In my post on the P-17 Enfield, I mentioned the practice of fixing that rifle with a 16-inch-bladed bayonet, thereby rendering the gun nearly useless in the confines of a World War I trench.
“Why?” I asked myself, “had the army taken leave of all sense?”
So I did some research, and found that prior to the War to End All Wars there was an “outreach” theory among Deep Thinkers of the Bayonet that if what you had was longer than what the other guy had, and you thrust it at him one-handed for maximum reach, you could put his lights out without being within sticking distance of his bayonet.
The weakness in this theory, soldiers eventually discovered, was that you needed enormous strength in your thrusting hand and forearm, and that if you missed, it was very easy to parry your stroke and very difficult to recover, leaving you wide open for a counter thrust.
I have a certain fondness for the bayonet. I have a relative, now long departed, who actually faced a bayonet charge in World War I. Great Uncle Oskar fought in the Kaiser’s army, and was not much impressed by the French, Americans, or English, but the Scots scared the hell out of him. You’ll have to imagine the following spoken in a heavy German accent, since Spellcheck will not let me write Teutonic dialog:
“The Scots were devils. When you heard the bagpipes warming up on the other side of No Man’s land you looked for a way to retreat. We killed them and we killed them and we killed them, but they never stopped coming AND THEY DID NOT TAKE PRISONERS!”
When I was in the Army I taught bayonet, and I believe I can still do that stuff. The Army viewed it as good exercise, and a way to instill aggression, but I don’t think anyone really expected the trainees to get in a bayonet fight. The whole system was based on the assumption that you’d have level ground to fight on and not mud, or shellholes and a tangle of human body parts.
The Army’s bayonet drill in the early 1960s had been in place unchanged since World War II, and was divided into thrusts (long and short), smashes (horizontal and vertical, with the butt of an M-1 or an M-14, which would smart some) and slashes, a downward diagonal chop with the bayonet.
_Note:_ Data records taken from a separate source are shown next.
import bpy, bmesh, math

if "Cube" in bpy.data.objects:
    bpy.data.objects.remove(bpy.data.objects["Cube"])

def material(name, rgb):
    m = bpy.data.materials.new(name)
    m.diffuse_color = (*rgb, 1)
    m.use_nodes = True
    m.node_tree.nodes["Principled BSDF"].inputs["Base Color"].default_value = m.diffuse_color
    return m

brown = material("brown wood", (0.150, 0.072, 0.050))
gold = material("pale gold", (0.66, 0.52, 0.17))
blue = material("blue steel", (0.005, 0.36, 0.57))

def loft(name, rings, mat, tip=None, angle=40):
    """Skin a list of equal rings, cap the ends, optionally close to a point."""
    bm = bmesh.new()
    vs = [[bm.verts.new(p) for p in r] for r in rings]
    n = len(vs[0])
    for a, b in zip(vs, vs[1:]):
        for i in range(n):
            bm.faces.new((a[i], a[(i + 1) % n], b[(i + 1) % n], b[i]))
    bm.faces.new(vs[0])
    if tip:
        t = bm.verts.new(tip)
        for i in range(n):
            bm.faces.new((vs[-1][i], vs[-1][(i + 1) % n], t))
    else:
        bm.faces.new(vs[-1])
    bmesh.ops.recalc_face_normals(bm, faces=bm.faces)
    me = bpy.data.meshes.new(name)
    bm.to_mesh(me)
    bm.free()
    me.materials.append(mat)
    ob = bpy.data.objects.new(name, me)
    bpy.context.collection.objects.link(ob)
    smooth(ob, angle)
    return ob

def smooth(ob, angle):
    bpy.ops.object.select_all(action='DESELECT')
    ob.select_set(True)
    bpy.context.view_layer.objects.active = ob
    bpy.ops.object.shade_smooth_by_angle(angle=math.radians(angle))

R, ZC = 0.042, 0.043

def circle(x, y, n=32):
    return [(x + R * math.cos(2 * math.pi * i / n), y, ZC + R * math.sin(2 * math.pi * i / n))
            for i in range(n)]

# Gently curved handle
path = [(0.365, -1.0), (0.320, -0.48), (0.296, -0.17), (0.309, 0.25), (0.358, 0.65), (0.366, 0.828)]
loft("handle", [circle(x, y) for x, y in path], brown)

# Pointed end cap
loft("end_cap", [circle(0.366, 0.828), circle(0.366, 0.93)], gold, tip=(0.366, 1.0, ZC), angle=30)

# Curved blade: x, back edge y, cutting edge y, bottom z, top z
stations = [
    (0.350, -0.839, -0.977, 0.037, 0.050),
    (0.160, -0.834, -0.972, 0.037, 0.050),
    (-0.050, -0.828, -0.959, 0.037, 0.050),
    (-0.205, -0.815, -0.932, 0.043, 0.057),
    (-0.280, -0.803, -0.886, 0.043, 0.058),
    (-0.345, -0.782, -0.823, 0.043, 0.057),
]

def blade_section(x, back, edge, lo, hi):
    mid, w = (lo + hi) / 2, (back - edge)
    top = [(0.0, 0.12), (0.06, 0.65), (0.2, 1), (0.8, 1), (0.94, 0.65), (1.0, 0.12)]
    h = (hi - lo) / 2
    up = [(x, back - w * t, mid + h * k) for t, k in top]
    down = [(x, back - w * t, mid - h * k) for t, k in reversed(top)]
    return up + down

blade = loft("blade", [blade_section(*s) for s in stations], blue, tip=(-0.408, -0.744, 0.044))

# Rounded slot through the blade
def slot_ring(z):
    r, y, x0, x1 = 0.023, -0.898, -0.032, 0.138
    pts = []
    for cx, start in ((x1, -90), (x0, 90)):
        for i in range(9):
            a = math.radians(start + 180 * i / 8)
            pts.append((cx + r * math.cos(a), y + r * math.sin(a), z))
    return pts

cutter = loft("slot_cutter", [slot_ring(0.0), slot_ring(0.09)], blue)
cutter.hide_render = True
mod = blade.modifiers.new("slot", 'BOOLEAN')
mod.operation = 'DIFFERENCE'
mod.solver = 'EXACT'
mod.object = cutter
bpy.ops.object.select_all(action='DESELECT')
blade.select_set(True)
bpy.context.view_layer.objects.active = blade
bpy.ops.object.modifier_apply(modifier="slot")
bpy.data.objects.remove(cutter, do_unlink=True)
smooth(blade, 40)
As I recall, it was very difficult to get out of the way of a short thrust if the soldier was fast, and the long thrust gave you far more reach than your opponent would anticipate until he learned the hard way.
But that was several wars ago when you could still pull KP. As I understand it, the Army stopped teaching bayonet in 2009 or 2010, but the Marines still include it in Boot Camp.
The last American war in which the bayonet was universally issued and widely used was the Civil War, but even so it caused less than 1 percent of the casualties. Soldiers in both armies were extremely reluctant to use it for anything except picking a coffee pot out of the campfire, and when a bayonet charge was made, the side receiving it would almost always break and run.
The classic case is Little Round Top where the 20th Maine made a do-or-die bayonet charge at the 15th Alabama during the Battle of Gettysburg. The Mainers were nearly out of ammunition; the Alabamans were exhausted, had taken fearsome casualties, and had to advance uphill, so when they saw the 20th coming at them bayonets fixed, they performed a rapid retrograde movement or, as their colonel, William C. Oates put it, “We ran like cattle.”
“What’s the spirit of the bayonet?” we yelled at the trainees.
“Kill, kill, kill,” they yelled back.
Richard Pryor had it more accurately. “Why die,” he asked, “when you can RUN?”